[Task prompt] Which lines of the records contain the word "rings"? Show each of them.

Entries taken from a collection:
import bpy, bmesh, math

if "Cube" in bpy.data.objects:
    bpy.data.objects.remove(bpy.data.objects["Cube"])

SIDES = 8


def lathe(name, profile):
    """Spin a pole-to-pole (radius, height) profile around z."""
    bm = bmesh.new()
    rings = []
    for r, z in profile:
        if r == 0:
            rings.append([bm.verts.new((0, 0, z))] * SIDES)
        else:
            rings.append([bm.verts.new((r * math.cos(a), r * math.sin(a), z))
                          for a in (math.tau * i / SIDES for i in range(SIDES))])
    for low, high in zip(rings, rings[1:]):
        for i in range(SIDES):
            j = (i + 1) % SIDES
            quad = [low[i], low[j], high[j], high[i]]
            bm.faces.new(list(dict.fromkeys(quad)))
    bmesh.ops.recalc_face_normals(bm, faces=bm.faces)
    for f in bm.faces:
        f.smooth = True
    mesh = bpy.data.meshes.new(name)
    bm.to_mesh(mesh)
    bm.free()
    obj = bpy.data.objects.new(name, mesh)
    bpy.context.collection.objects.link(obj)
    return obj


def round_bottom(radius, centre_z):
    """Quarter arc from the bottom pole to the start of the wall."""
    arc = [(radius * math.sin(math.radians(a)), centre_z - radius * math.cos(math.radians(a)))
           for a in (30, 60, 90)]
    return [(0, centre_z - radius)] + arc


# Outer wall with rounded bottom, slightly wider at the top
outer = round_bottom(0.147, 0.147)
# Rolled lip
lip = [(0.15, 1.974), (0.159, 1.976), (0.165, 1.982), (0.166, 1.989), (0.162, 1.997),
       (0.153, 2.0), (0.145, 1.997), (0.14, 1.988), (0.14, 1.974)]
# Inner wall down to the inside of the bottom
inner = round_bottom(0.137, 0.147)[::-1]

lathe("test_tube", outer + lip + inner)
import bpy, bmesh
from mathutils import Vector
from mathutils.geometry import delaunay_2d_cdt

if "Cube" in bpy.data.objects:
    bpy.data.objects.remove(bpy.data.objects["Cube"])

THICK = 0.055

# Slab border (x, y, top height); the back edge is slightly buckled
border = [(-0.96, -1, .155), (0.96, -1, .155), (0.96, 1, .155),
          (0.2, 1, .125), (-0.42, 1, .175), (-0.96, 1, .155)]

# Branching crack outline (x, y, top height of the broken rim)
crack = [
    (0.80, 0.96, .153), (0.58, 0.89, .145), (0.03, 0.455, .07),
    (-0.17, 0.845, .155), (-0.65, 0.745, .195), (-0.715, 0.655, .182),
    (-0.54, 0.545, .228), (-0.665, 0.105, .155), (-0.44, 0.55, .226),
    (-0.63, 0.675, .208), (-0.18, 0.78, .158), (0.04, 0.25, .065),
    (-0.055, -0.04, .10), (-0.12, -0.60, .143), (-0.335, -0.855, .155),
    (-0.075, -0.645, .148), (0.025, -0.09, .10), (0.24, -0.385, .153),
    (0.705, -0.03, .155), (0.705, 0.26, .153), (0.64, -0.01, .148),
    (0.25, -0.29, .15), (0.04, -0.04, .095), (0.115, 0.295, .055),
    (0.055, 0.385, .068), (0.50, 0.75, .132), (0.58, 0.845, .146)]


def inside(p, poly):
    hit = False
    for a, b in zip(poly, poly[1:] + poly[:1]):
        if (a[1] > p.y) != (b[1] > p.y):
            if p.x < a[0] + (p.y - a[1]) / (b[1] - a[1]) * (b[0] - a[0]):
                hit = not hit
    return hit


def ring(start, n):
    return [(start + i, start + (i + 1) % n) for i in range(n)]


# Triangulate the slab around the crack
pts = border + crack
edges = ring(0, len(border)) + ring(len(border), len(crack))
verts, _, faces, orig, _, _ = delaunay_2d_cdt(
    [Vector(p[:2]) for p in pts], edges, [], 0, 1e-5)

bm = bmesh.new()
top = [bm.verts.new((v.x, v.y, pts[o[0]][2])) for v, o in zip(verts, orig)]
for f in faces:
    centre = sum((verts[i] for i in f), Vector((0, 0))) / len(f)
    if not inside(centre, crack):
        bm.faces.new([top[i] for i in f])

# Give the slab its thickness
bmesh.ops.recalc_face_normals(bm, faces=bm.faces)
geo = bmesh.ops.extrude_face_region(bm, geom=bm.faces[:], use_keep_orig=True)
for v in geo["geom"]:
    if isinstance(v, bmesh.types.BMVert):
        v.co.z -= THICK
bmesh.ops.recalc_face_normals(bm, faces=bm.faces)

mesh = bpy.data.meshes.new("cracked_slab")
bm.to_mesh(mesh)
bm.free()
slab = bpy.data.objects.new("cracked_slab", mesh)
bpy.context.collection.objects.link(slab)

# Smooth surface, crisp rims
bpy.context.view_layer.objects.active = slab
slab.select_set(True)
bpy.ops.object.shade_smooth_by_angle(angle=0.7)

[Your response]
    rings = []
            rings.append([bm.verts.new((0, 0, z))] * SIDES)
            rings.append([bm.verts.new((r * math.cos(a), r * math.sin(a), z))
    for low, high in zip(rings, rings[1:]):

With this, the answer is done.